Police have seized 75,000 marijuana plants in the Cariboo since a dedicated task force was established six months ago, but no one has yet gone before the courts.
Federal RCMP spokesman Const. Michael McLaughlin said police have recommended charges against 36 people, who have all been released on promises to appear, but the Crown has yet to approve charges against any of them.
“When you’re dealing with sophisticated investigations, this is something that is standard procedure for us,” McLaughlin said Tuesday at a press conference in Prince George.

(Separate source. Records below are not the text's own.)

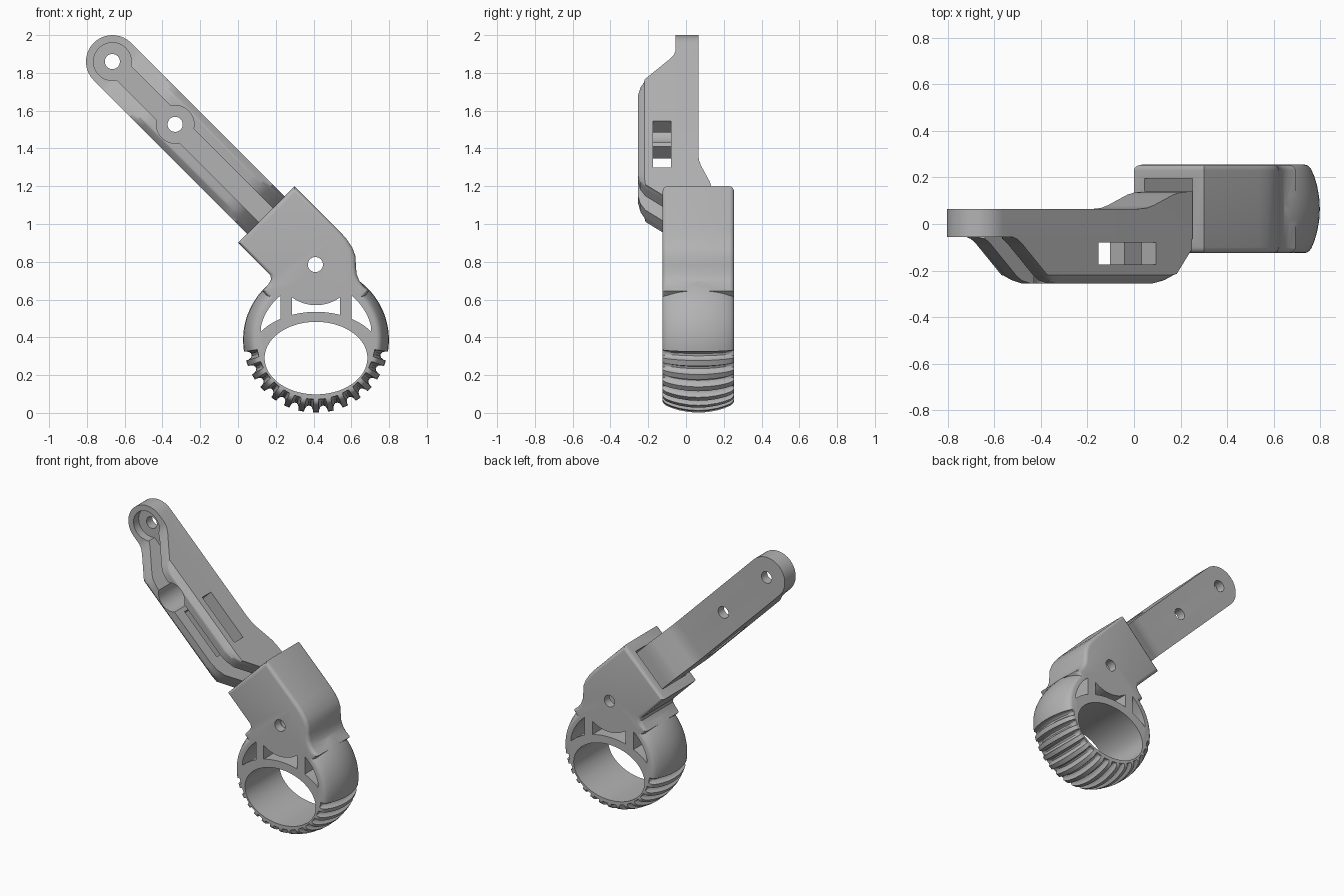
import bpy, bmesh
from math import sin, cos, pi, sqrt, asin, radians

if "Cube" in bpy.data.objects:
    bpy.data.objects.remove(bpy.data.objects["Cube"])

grey = bpy.data.materials.new("plain_grey")
grey.use_nodes = True
grey.diffuse_color = (0.45, 0.45, 0.45, 1)
grey.node_tree.nodes["Principled BSDF"].inputs["Base Color"].default_value = (0.45, 0.45, 0.45, 1)

H = sqrt(0.5)
RING_X, RING_Z = 0.413, 0.387
Y_MID, Y_HALF = 0.065, 0.19
PIN = 1.52            # distance of the hinge pin along the arm
ARM_R = 0.14


def on_plane(a, b, y):
    return (a, y, b)


def on_arm(s, v, y):
    """s runs down the arm from its top pivot, v across it."""
    return (-0.665 + (s + v) * H, y, 1.86 + (v - s) * H)


def finish(name, bm):
    bmesh.ops.recalc_face_normals(bm, faces=bm.faces)
    mesh = bpy.data.meshes.new(name)
    bm.to_mesh(mesh)
    bm.free()
    mesh.materials.append(grey)
    obj = bpy.data.objects.new(name, mesh)
    bpy.context.collection.objects.link(obj)
    return obj


def loft(name, rings):
    """Skin equal closed rings of points and cap both ends."""
    bm = bmesh.new()
    rows = [[bm.verts.new(p) for p in ring] for ring in rings]
    n = len(rows[0])
    for lo, hi in zip(rows, rows[1:]):
        for i in range(n):
            j = (i + 1) % n
            bm.faces.new((lo[i], lo[j], hi[j], hi[i]))
    bm.faces.new(rows[0])
    bm.faces.new(rows[-1])
    return finish(name, bm)


def prism(name, pts, y0, y1, place=on_plane):
    return loft(name, [[place(a, b, y) for a, b in pts] for y in (y0, y1)])


def oval(cx, cy, rx, ry, n=48, start=0, sweep=2 * pi):
    return [(cx + rx * cos(start + sweep * i / n), cy + ry * sin(start + sweep * i / n))
            for i in range(n)]


def combine(obj, other, mode="DIFFERENCE"):
    mod = obj.modifiers.new("combine", "BOOLEAN")
    mod.operation, mod.object, mod.solver = mode, other, "EXACT"
    bpy.context.view_layer.objects.active = obj
    bpy.ops.object.modifier_apply(modifier=mod.name)
    bpy.data.objects.remove(other)


def smooth(obj):
    bpy.ops.object.select_all(action="DESELECT")
    obj.select_set(True)
    bpy.context.view_layer.objects.active = obj
    bpy.ops.object.shade_smooth_by_angle(angle=radians(28))


# Arm: side profile swept across the width, round ends, chamfered front edges
front = [(0, -0.055), (0.06, -0.055), (0.09, -0.065), (0.12, -0.085), (0.275, -0.22),
         (0.31, -0.243), (0.36, -0.255), (0.95, -0.255), (1.01, -0.243), (1.06, -0.215),
         (1.19, -0.065), (PIN, -0.06)]
back = [(PIN, 0.14), (1.14, 0.14), (1.08, 0.135), (1.04, 0.126), (0.92, 0.08),
        (0.88, 0.069), (0.83, 0.065), (0, 0.065)]
angles = sorted([radians(a) for a in range(-90, 91, 10)] + [asin(0.75), -asin(0.75)])
rings = []
for ang in angles:
    v, reach = ARM_R * sin(ang), ARM_R * cos(ang)
    chamfer = max(0, abs(v) - 0.75 * ARM_R)
    ring = []
    for s, y in front + back:
        s += reach if s == PIN else -reach if s == 0 else 0
        ring.append(on_arm(s, v, max(y, -0.255 + chamfer)))
    rings.append(ring)
arm = loft("arm", rings)

# Arm channel, counterbores, side slot and pivot holes
channel = [(0, -0.052), (1.3, -0.052), (1.3, 0.052), (0, 0.052)]
combine(arm, prism("channel_cutter", channel, -0.4, 0.0, on_arm))
for s in (0, 0.47):
    combine(arm, prism("counterbore_cutter", oval(s, 0, 0.1, 0.1), -0.4, 0.002, on_arm))
for s in (0, 0.47, PIN):
    combine(arm, prism("hole_cutter", oval(s, 0, 0.04, 0.04, 32), -0.5, 0.5, on_arm))
slot = [(0.585, -0.3), (0.935, -0.3), (0.935, 0.3), (0.585, 0.3)]
combine(arm, prism("slot_cutter", slot, -0.175, -0.08, on_arm))
smooth(arm)

# Hinge housing: outline with rounded front and back rims
outline = [(0, 0.9), (0.3, 1.2), (0.54, 0.96), (0.575, 0.92), (0.605, 0.875), (0.622, 0.83),
           (0.624, 0.78), (0.628, 0.735), (0.642, 0.70), (0.665, 0.67), (0.695, 0.645),
           (0.62, 0.56), (0.21, 0.56), (0.13, 0.645), (0.16, 0.68), (0.175, 0.705), (0.172, 0.728)]
body = prism("housing_and_ring", outline, Y_MID - Y_HALF, Y_MID + Y_HALF)
bm = bmesh.new()
bm.from_mesh(body.data)
rim = [e for e in bm.edges if abs(e.verts[0].co.y - e.verts[1].co.y) < 0.01]
bmesh.ops.bevel(bm, geom=rim, offset=0.025, segments=4, profile=0.5, affect="EDGES")
bm.to_mesh(body.data)
bm.free()

# Barrel ring with rounded grip grooves around the lower half
GROOVES = 14
spacing = 154 / (GROOVES - 1)
groove_shape = [(-3.6, 0), (-3.4, 0.014), (-2.4, 0.028), (-1, 0.035),
                (1, 0.035), (2.4, 0.028), (3.4, 0.014), (3.6, 0)]
steps = [(a, 0) for a in range(-8, 189, 4)]
for k in range(GROOVES):
    steps += [(193 + k * spacing + da, depth) for da, depth in groove_shape]
half = [(0.19, 0.322), (0.187, 0.332), (0.18, 0.341), (0.17, 0.349), (0.14, 0.362),
        (0.1, 0.374), (0.05, 0.383)]
section = [(-h, r) for h, r in half] + [(0, 0.386)] + [(h, r) for h, r in reversed(half)]
rings = []
for h, r in section:
    ring = []
    for deg, depth in steps:
        rad = max(r - depth, 0.315)
        a = radians(deg)
        ring.append((RING_X + rad * cos(a), Y_MID + h, RING_Z + rad * sin(a)))
    rings.append(ring)
combine(body, loft("ring", rings), "UNION")

# Oval opening and hinge cavity
combine(body, prism("oval_cutter", oval(RING_X, 0.29, 0.272, 0.192, 96), -1, 1))
cavity = [(1.0, -0.146)] + oval(PIN, 0, 0.146, 0.146, 24, -pi / 2, pi) + [(PIN, 0.146), (1.0, 0.146)]
combine(body, prism("cavity_cutter", cavity, Y_MID - 0.13, Y_MID + 0.13, on_arm))
combine(body, prism("pin_cutter", oval(PIN, 0, 0.04, 0.04, 32), -0.5, 0.5, on_arm))


# Three windows between the oval band, the ring and the hinge boss
def band(d):
    return 0.29 + 0.245 * sqrt(1 - (d / 0.356) ** 2)


def ring_inside(d):
    return RING_Z + sqrt(0.09 - d * d)


def boss(d):
    return 0.785 - sqrt(0.215 ** 2 - d * d)


for d0, d1, top in ((-0.291, -0.188, ring_inside), (-0.128, 0.128, boss), (0.188, 0.291, ring_inside)):
    ds = [d0 + (d1 - d0) * i / 12 for i in range(13)]
    pts = [(RING_X + d, band(d)) for d in ds] + [(RING_X + d, top(d)) for d in reversed(ds)]
    combine(body, prism("window_cutter", pts, -1, 1))
smooth(body)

“When you’re talking about the scale of these operations, a lot of investigators have to gather a lot of evidence, and we’ve got to meet that beyond-reasonable-doubt proof in court. So you know we’re going to make darn sure we have very solid charges.”
The Cariboo Regional Integrated Marijuana Enforcement Task Force was launched in September 2010 after a public outcry about increased numbers of suspected pot growers and traffickers in the area.
“After the six-month mark, we can definitively say that the people of the Cariboo are absolutely right. There is a problem, we are investigating and we’re going to continue to do so,” said McLaughlin, who urged the public to continue reporting suspicious activity.
RCMP North District commander Barry Clark said the “vast majority” of people arrested in connection with the grow-ops hail from the Lower Mainland. And, more alarmingly, “a large percentage of these accused are being investigated for potential ties to Asian-based and other organized crime groups.”
Clark said growers are attracted to the Cariboo by its sparse population and relatively cheap land, on which they place “purpose-built” grow structures and leave behind “toxic ponds” filled with herbicides, diesel fuel and other chemicals used in their operations.
Cariboo North MLA Bob Simpson said he will lobby the provincial government to establish a civilian remediation team to clean up the toxic grow-ops, “then figure out the jurisdictional issues, figure out the back charges from there.”
Simpson also said he would work with all levels of government to ensure the continued operation of the task force, which is currently only funded through September 2011.
“I think it would be foolish of us to signal to organized crime, particularly these Asian gangs, that the Cariboo is open for business again,” Simpson said.
CRIME, staffed by between 15 and 25 dedicated RCMP officers, is funded by an arrangement between municipalities from 100 Mile House to Prince George and the federal and provincial governments. McLaughlin would not say what the operation has cost to date, because its investigations are ongoing.
“At this point, we absolutely would not jeopardize a criminal trial by releasing things like cost,” he said.
Meanwhile, criminologist Darryl Plecas, who also spoke at Tuesday’s press conference, said his statistics show the grow-ops taken down by CRIME boasted an average of 1,100 plants (the largest, near Williams Lake, had 8,600) and could be expected to produce annual crops valued at $500,000.
Plecas studies crime as the RCMP research chair at the University of the Fraser Valley. He said Cariboo grow-ops have increased in number and size by five times since the late-1990s, with disproportionate consequences in the courts.
“People are growing five times as much product, clearly in the range of where it’s hard to imagine they could not have organized crime connections… (and) we’re still giving people sentences as if they were mom-and-pop operations,” Plecas said. “It’s mind boggling.”